Truly Feeling the Power Law
Act “as if” you’ve already experienced the common trait across all successful VCs.
Given the maturity of venture capital as an asset class, its now become common knowledge that the power law rules positive returns, in particular at the early stages. A small number of companies invested will create a disproportionate amount of the value. When you google “power law curve venture capital,” the familiar graph appears:
Early in your venture career, you know and understand this distribution theoretically. As you gain more experience, however, you begin to feel the power law in action. I mean, really FEEL it. What starts as a theoretical concept translates into powerful reality.
When I talk to younger VCs and they ask me what's the one thing that I've learned over my career, this is the answer. I already "knew" it all along, but now I feel it. And because of that recognition, my perspective has indeed changed. Today I act differently in company selection process, as swinging for doubles just doesn't make sense. I attempt to make non-consensus bets and hope that they're right. I also focus a lot more on the quality of the founding team, ensuring that they have the drive, desire, and capability to build something truly remarkable.
The power law is of course a phenomenon which applies not just to each fund's portfolio, but one's professional career. Most likely, and hopefully(!), there will be a few outsized winners in your own career which overshadow absolutely everything else. As a fun exercise, I recently mapped out my own track record over the past dozen+ years investing in dozens and dozens of seed stage startups at NextView, and sure enough a familiar image appeared:
While the strong positive returns aren’t the result of solely one company, it does turn out (so far) in my case that 10% of the investments have yielded 90% of the value. And when that aforementioned 90% of value is a lot, then the system works remarkably well.
However, the nature of the power law creates a lot of challenges, too... often outliers happen early in one’s career (great!), but you don't actually capture a lot of value from it (not so great). This situation is why after a big win, many VCs switch or start their own firm, as they didn't reap the rewards of their given that firms’ economics often accrue lopsidedly to the most senior members of the team. Alternatively, the really big wins can happen later on or even at the end of one's career, which necessitates focus on surviving in the role until they do occur.
Of course the big wins cannot be absolutely predicted or engineered, or you would manufacture them to happen all the time. So what can you do? How do you act differently knowing this fact?
First and foremost, as frequent readers have heard me repeat: don't lose your seat.
However, there are potential strategies which you could employ earlier in your VC career to become associated with success sooner rather than later, which then naturally compounds. Keeping in mind that there is no "safer" bet at any given stage and the goal is to find an outlier, you can either push the boundaries on investment stage or make more bets to increase your chances. Two example strategies include:

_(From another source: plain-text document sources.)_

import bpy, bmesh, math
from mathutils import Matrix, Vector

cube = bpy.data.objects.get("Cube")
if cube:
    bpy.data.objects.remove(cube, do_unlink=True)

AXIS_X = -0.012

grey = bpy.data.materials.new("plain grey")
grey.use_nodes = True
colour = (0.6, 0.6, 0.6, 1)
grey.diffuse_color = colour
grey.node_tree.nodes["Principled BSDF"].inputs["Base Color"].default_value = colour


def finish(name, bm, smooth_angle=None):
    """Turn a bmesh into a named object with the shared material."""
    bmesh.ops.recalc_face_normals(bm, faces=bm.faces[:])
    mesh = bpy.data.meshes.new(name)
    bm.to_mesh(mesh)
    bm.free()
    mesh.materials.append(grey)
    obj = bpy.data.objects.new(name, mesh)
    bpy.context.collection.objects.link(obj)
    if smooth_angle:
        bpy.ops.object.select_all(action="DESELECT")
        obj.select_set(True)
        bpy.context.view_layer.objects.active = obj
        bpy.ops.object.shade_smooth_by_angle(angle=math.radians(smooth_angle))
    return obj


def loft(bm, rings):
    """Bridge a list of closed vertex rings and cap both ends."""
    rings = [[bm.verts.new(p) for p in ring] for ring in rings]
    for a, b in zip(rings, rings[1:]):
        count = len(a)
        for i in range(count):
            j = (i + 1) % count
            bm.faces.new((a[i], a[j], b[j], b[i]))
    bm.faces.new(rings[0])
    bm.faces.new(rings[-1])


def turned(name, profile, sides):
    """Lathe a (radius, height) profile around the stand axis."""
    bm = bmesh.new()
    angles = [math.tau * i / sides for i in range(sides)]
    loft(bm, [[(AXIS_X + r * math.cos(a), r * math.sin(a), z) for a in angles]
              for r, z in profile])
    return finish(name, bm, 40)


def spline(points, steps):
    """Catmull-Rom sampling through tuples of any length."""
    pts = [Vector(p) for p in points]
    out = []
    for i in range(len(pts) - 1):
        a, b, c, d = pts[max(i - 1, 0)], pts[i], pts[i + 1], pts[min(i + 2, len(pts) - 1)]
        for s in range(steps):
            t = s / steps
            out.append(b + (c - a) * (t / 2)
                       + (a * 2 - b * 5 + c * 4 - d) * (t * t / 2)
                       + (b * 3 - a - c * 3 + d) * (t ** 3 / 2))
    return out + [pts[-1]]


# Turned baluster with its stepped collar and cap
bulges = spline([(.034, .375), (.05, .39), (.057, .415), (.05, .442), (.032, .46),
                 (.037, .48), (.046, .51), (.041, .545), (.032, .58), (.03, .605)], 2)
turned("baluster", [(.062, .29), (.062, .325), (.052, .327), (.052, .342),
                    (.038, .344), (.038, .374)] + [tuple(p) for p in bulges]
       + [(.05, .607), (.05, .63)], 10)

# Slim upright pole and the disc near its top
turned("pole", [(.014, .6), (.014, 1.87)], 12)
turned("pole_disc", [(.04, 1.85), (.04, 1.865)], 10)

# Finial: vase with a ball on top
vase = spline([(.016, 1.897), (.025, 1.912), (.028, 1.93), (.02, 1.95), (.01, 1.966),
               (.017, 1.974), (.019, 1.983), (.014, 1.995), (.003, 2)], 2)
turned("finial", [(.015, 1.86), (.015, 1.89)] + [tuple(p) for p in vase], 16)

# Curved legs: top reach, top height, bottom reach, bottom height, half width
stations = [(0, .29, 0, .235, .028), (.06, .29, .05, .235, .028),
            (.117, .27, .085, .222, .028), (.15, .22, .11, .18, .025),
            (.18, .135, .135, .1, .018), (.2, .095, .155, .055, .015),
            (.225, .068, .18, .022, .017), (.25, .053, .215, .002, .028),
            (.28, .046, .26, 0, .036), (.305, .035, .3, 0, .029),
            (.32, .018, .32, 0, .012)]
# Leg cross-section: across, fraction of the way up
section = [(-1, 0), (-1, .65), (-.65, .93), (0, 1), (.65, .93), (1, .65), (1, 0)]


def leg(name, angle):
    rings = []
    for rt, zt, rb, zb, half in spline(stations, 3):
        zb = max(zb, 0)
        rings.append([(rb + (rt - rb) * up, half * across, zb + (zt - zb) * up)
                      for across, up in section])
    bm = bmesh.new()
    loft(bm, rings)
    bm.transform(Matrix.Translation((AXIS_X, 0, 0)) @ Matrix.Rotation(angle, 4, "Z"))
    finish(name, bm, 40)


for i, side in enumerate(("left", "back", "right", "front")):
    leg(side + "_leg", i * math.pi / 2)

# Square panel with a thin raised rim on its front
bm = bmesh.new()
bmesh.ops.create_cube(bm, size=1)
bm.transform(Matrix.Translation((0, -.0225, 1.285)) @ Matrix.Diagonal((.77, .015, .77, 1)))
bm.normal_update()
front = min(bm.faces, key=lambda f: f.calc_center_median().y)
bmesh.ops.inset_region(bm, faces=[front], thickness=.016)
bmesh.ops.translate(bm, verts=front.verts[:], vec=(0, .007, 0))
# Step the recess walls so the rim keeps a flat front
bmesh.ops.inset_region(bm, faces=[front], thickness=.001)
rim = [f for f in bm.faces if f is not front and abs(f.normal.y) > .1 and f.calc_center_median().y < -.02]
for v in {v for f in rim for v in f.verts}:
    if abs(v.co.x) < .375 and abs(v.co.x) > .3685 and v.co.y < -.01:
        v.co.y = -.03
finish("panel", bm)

Running seed programs within larger platform. Often multi-stage/-sector/-geo aircraft carrier firms delegate a scout/pre-seed/seed program to an up-and-coming investor. This role provides broad exposure to numerous startups, thereby increasing likelihood of catching some halo of success given the larger number of chances.
Pushing to one-step later than typical. In a low-volume shop where the investment pace isn’t prolific, pushing a firm to go towards the edge of its comfort zone in terms of stage can be fruitful. Not only is a later-stage company ostensibly further de-risked than the firm’s usual profile, but the feedback cycle timing is likely shorter.
All of that being said, you can't tweak your way to success. The real solution to the power law phenomenon is to become a genuinely better investor, which is easier said than done.
And the process can be disheartening. By definition, most the time you're making investments into startups which will not become the selective winners, and certainly most of the time you're spending with portfolio companies which will not create the most value. Both because the challenged companies require the most help and attention, while the best performing companies don’t really benefit from meddling VCs. But also due to the fact that the definitional number of companies which will succeed is in the minority.
This experience can lead to the trough of disillusionment. In a lonely job, lots of things can and do go wrong. It's normal. Actually, more than normal, it's expected. Something is off if that's not the case.
Yet almost all venture capitalists are optimists. Climbing out of the trough of disillusionment is truly feeling the power law curve in all of its glory. In the meantime, apply some of the lessons with the corresponding knowledge before you experience it yourself.